There is also a new category of PM 2.5 monitor called a community monitor meaning it should be in a populated vicinity and not monitor primarily for industry emissions such as those occurring at the hill across from the Clairton Coke Plant. (This was the specific example used by an EPA spokesperson). For the industry monitor, only the daily standard will be counted. The annual standard will not apply.

The PM 2.5 twenty-four hour standard will also take only those readings falling at the 98th percentile of monitored days per year excusing the top two percent of monitored data or the top approximately 7 daily readings per year, if monitoring occurred every day of the year. The annual 98th percentile reading to be averaged over three years.

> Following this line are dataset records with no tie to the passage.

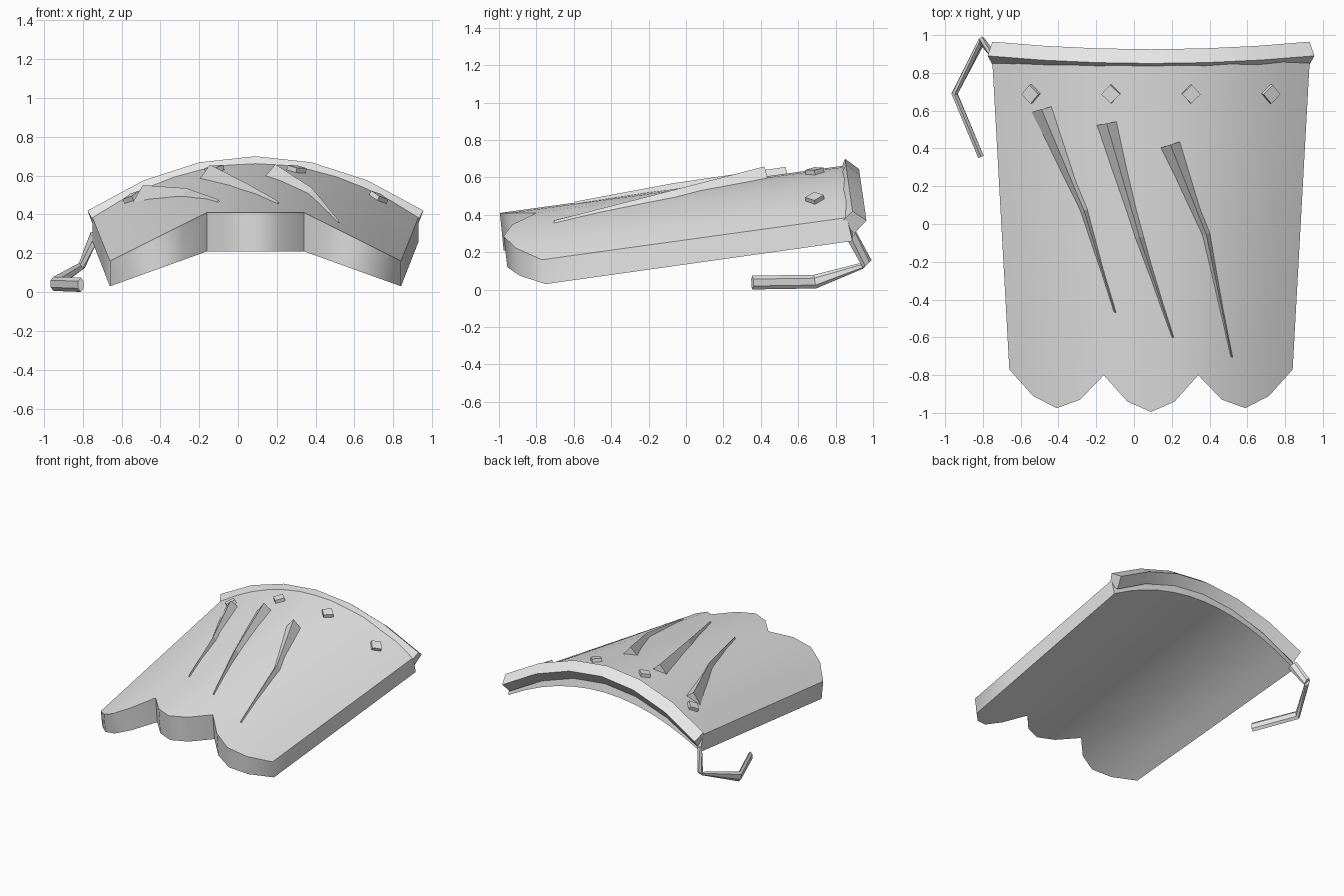
import bpy, bmesh, math
from mathutils import Vector
from mathutils.bvhtree import BVHTree

cube = bpy.data.objects.get("Cube")
if cube:
    bpy.data.objects.remove(cube)

grey = bpy.data.materials.new("pale grey")
grey.use_nodes = True
grey.diffuse_color = (0.8, 0.8, 0.8, 1)
grey.node_tree.nodes["Principled BSDF"].inputs["Base Color"].default_value = (0.8, 0.8, 0.8, 1)


def loft(name, rings, smooth_angle=None):
    """Join equal-sized rings of points into a capped solid."""
    bm = bmesh.new()
    loops = [[bm.verts.new(p) for p in ring] for ring in rings]
    n = len(loops[0])
    for a, b in zip(loops, loops[1:]):
        for i in range(n):
            j = (i + 1) % n
            bm.faces.new((a[i], a[j], b[j], b[i]))
    bm.faces.new(loops[0])
    bm.faces.new(loops[-1])
    bmesh.ops.recalc_face_normals(bm, faces=bm.faces)
    mesh = bpy.data.meshes.new(name)
    bm.to_mesh(mesh)
    bm.free()
    obj = bpy.data.objects.new(name, mesh)
    bpy.context.collection.objects.link(obj)
    mesh.materials.append(grey)
    if smooth_angle:
        bpy.ops.object.select_all(action='DESELECT')
        obj.select_set(True)
        bpy.context.view_layer.objects.active = obj
        bpy.ops.object.shade_smooth_by_angle(angle=math.radians(smooth_angle))
    return obj


MID = 0.09  # centre line of the plate

# Arched plate with a three-lobed front edge
lobe_y = [-0.77, -0.91, -0.975, -0.93, -0.80, -0.94, -0.995]
lobe_y += lobe_y[-2::-1]
STEPS = 4
rings = []
for i, fy in enumerate(lobe_y):
    t = (i - 6) / 6
    drop = max(0, abs(t) - 1 / 3) * 1.5
    fx, bx = MID + 0.75 * t, MID + 0.84 * t
    arch = 0.665 - 0.28 * t * t
    front_top = Vector((fx, fy, 0.41 - 0.25 * drop))
    back_top = Vector((bx, 0.86, arch))
    back_low = Vector((bx, 0.89, arch - 0.16 + 0.035 * t * t))
    front_low = Vector((fx, fy + 0.02, 0.21 - 0.18 * drop))
    ring = [front_top.lerp(back_top, k / STEPS) for k in range(STEPS + 1)]
    ring += [back_low.lerp(front_low, k / STEPS) for k in range(STEPS + 1)]
    rings.append(ring)
plate = loft("arched_plate", rings, 55)

# Lookup of the plate's upper surface
tree = BVHTree.FromPolygons([v.co for v in plate.data.vertices],
                            [p.vertices for p in plate.data.polygons])


def on_plate(x, y):
    hit, normal, _, _ = tree.ray_cast(Vector((x, y, 3)), Vector((0, 0, -1)))
    return hit, normal


# Raised square rim along the back edge
rings = []
for i in range(7):
    t = (i - 3) / 3
    q = t * t
    rings.append([
        (MID + 0.865 * t, 0.85 + 0.04 * q, 0.70 - 0.28 * q),
        (MID + 0.84 * t, 0.925 + 0.04 * q, 0.645 - 0.275 * q),
        (MID + 0.82 * t, 0.88 + 0.02 * q, 0.57 - 0.27 * q),
        (MID + 0.835 * t, 0.825 + 0.01 * q, 0.635 - 0.27 * q)])
loft("back_rim", rings, 30)

# Tapered ridges: left and right base corners at the wide end, bend and tip
ridges = [
    [(-0.555, 0.59, -0.425, 0.625), (-0.29, 0.065, -0.24, 0.08), (-0.113, -0.465, -0.088, -0.47)],
    [(-0.21, 0.52, -0.08, 0.545), (0.0, -0.08, 0.06, -0.065), (0.195, -0.60, 0.217, -0.60)],
    [(0.13, 0.40, 0.255, 0.44), (0.355, -0.065, 0.41, -0.045), (0.505, -0.70, 0.53, -0.71)],
]
for n, sections in enumerate(ridges):
    rings = []
    for (lx, ly, rx, ry), height in zip(sections, (0.06, 0.035, 0.012)):
        left, right = on_plate(lx, ly)[0], on_plate(rx, ry)[0]
        peak = on_plate((lx + rx) / 2, (ly + ry) / 2)[0]
        sink = Vector((0, 0, 0.015))
        rings.append([left - sink, peak + Vector((0, 0, height)), right - sink])
    loft(f"tapered_ridge_{n + 1}", rings)

# Diamond studs lying on the plate
for n in range(4):
    spot, normal = on_plate(-0.54 + 0.42 * n, 0.69)
    along = Vector((0, 1, 0)) - normal * normal.y
    along.normalize()
    across = along.cross(normal)
    rings = []
    for h in (-0.02, 0.025):
        c = spot + normal * h
        rings.append([c + d * 0.05 for d in (along, across, -along, -across)])
    loft(f"diamond_stud_{n + 1}", rings)

# Bent strap hanging from the right back corner
path = [Vector(p) for p in ((-0.74, 0.885, 0.29), (-0.805, 0.97, 0.135),
                            (-0.95, 0.69, 0.043), (-0.81, 0.355, 0.038))]
rings = []
for i, p in enumerate(path):
    before = (p - path[max(i - 1, 0)]).normalized()
    after = (path[min(i + 1, 3)] - p).normalized()
    direction = (before + after).normalized()
    side = direction.cross(Vector((0, 0, 1))).normalized()
    up = side.cross(direction)
    if i == 1:  # keep the sharp bend evenly thick
        side, up = Vector((-1, 0, 0)), Vector((0, 0.6, 0.6))
    rings.append([p + side * 0.018 * math.cos(a) + up * 0.037 * math.sin(a)
                  for a in (math.radians(30 + 60 * k) for k in range(6))])
# Match each ring to the previous one so the strap does not twist
for i in range(1, 4):
    shift = [(path[i] - path[i - 1] + a) for a in rings[i - 1]]
    options = [r[k:] + r[:k] for r in (rings[i], rings[i][::-1]) for k in range(6)]
    rings[i] = min(options, key=lambda o: sum((a - b).length_squared for a, b in zip(o, shift)))
loft("hanging_strap", rings, 30)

When will the new standards actually cause reduced pollution? Local controls for the eight hour ozone standard will not be required until 2003, and 2005 for particulate matter ; with no compliance determinations until 2007 and 2008 respectively and with possible extensions.

The EPA will work with the Ozone Transport Assessment Group (OTAG) and their data to ask for State Implementation Plans from states that are causing significant upwind pollution to help reduce the interstate pollution. Those areas such as Pittsburgh that have not attained the one hour ozone standard can be eligible for a transitional classification process if we meet the one hour standard by the year 2000 and submit a SIP for the 8-hour standard prior to the designation and classification process in 2000, and comply with EPAs regional transport rule as applicable.

EPA states that the new standards will prevent 15,000 premature deaths, 350,000 cases of aggravated asthma and 1 million cases of significantly decreased lung function achieved in a flexible and cost effective manner. The standards, as you have observed from the above, do not simply lower pollutant standards . There is a different, complex methodology involved and a very long time for implementation. Hopefully, this new approach is actually able to achieve decreased levels of ozone and PM 2.5. The EPA and President Clinton are to be congratulated for taking a stand for cleaner air against strong opposition. GASP hopes that the changes put into the original EPA proposal are not so weakening that the whole complex effort eventually arrives at the same or little improved air quality place. This much effort and debate should have real results in human and environmental health.

By Sue Seppi, GASP Vice President